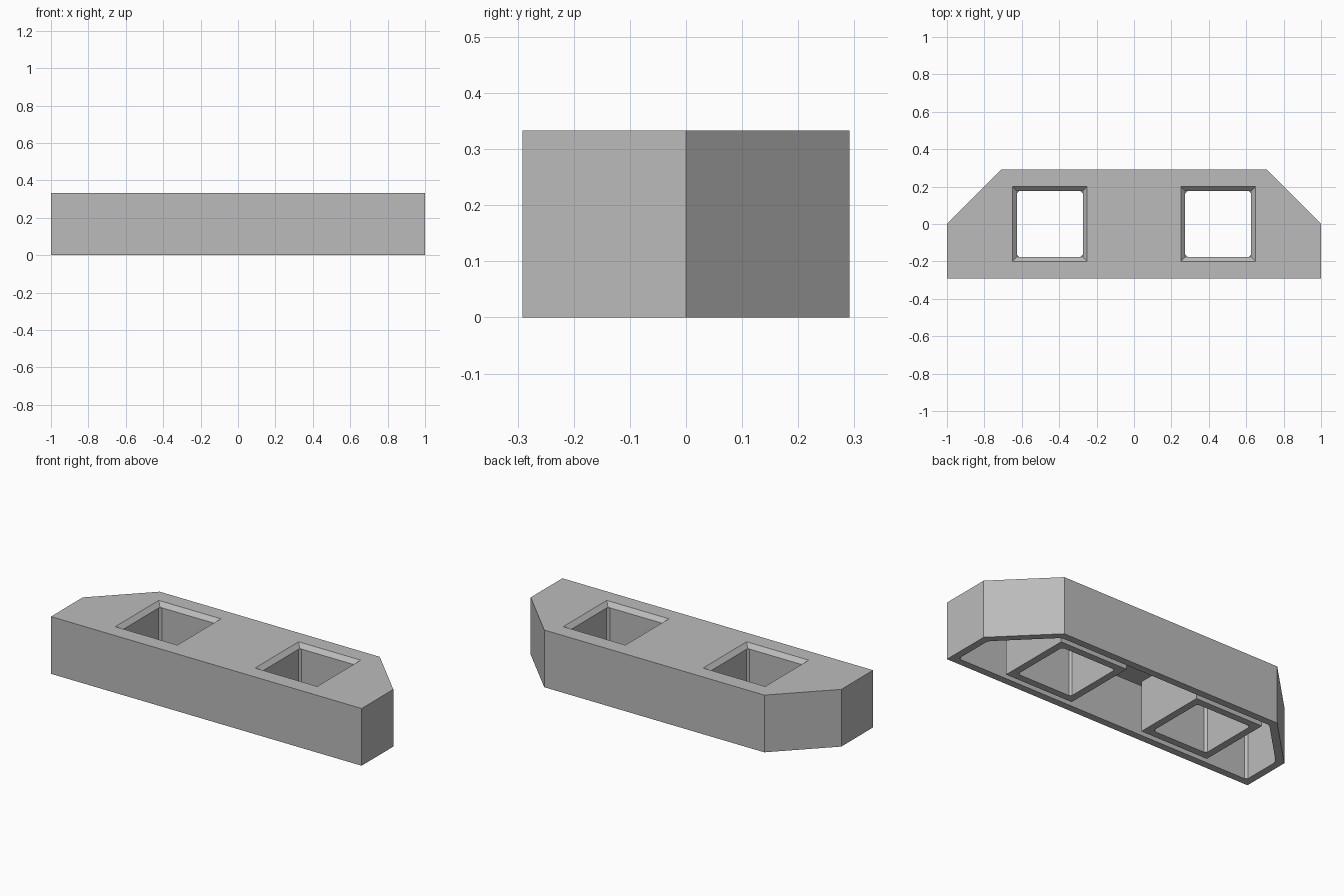
import bpy
import bmesh

cube = bpy.data.objects.get("Cube")
if cube:
    bpy.data.objects.remove(cube, do_unlink=True)

HEIGHT, WALL = 0.333, 0.042
HOLE_X, HOLE_HALF, FLARE = 0.45, 0.176, 0.024

grey = bpy.data.materials.new("light grey plastic")
grey.use_nodes = True
colour = (0.5, 0.5, 0.5, 1)
grey.diffuse_color = colour
grey.node_tree.nodes["Principled BSDF"].inputs["Base Color"].default_value = colour


def prism(name, outline, bottom, top, bevel=0):
    """Extrude a plan outline, optionally bevelling its upright edges."""
    bm = bmesh.new()
    base = bm.faces.new([bm.verts.new((x, y, bottom)) for x, y in outline])
    new = bmesh.ops.extrude_face_region(bm, geom=[base])["geom"]
    for v in new:
        if isinstance(v, bmesh.types.BMVert):
            v.co.z = top
    if bevel:
        upright = [e for e in bm.edges if abs(e.verts[0].co.z - e.verts[1].co.z) > 0.01]
        bmesh.ops.bevel(bm, geom=upright, offset=bevel, segments=1, affect='EDGES')
    bmesh.ops.recalc_face_normals(bm, faces=bm.faces)
    mesh = bpy.data.meshes.new(name)
    bm.to_mesh(mesh)
    bm.free()
    mesh.materials.append(grey)
    obj = bpy.data.objects.new(name, mesh)
    bpy.context.scene.collection.objects.link(obj)
    return obj


def square(cx, half):
    return [(cx - half, -half), (cx + half, -half), (cx + half, half), (cx - half, half)]


def mirrored(right):
    return right + [(-x, y) for x, y in reversed(right)]


def combine(target, other, operation):
    """Apply a boolean and discard the helper."""
    mod = target.modifiers.new(operation.title(), 'BOOLEAN')
    mod.object, mod.operation, mod.solver = other, operation, 'EXACT'
    bpy.context.view_layer.objects.active = target
    bpy.ops.object.modifier_apply(modifier=mod.name)
    bpy.data.objects.remove(other, do_unlink=True)


# Outer shell with two angled back corners, hollow from below
half_depth = 0.2917
slope = 1 - half_depth
shell = prism("wedge_shell", mirrored([(1, -half_depth), (1, 0), (slope, half_depth)]), 0, HEIGHT)
inset = WALL * 0.414
inner = mirrored([(1 - WALL, WALL - half_depth), (1 - WALL, -inset),
                  (slope - inset, half_depth - WALL)])
combine(shell, prism("cavity", inner, -0.1, HEIGHT - WALL, 0.012), 'DIFFERENCE')

for side in (-1, 1):
    cx = side * HOLE_X
    # Square tube hanging from the top plate
    combine(shell, prism("tube", square(cx, HOLE_HALF + WALL), 0, HEIGHT - WALL / 2), 'UNION')
    # Through hole with small corner bevels
    combine(shell, prism("hole", square(cx, HOLE_HALF), -0.1, HEIGHT + 0.1, 0.012), 'DIFFERENCE')
    # Flared rim at the top of the hole
    flare = prism("flare", square(cx, HOLE_HALF), HEIGHT - FLARE, HEIGHT + FLARE)
    for v in flare.data.vertices:
        if v.co.z > HEIGHT:
            grow = 1 + 2 * FLARE / HOLE_HALF
            v.co.x = cx + (v.co.x - cx) * grow
            v.co.y *= grow
    combine(shell, flare, 'DIFFERENCE')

» **WORK TASK**
The answer should consist of the lines from the one with "# Square tube hanging from the top plate" through the last line of the entries, duplicated exactly and nothing more.

» **THE COMPLETED TASK**
    # Square tube hanging from the top plate
    combine(shell, prism("tube", square(cx, HOLE_HALF + WALL), 0, HEIGHT - WALL / 2), 'UNION')
    # Through hole with small corner bevels
    combine(shell, prism("hole", square(cx, HOLE_HALF), -0.1, HEIGHT + 0.1, 0.012), 'DIFFERENCE')
    # Flared rim at the top of the hole
    flare = prism("flare", square(cx, HOLE_HALF), HEIGHT - FLARE, HEIGHT + FLARE)
    for v in flare.data.vertices:
        if v.co.z > HEIGHT:
            grow = 1 + 2 * FLARE / HOLE_HALF
            v.co.x = cx + (v.co.x - cx) * grow
            v.co.y *= grow
    combine(shell, flare, 'DIFFERENCE')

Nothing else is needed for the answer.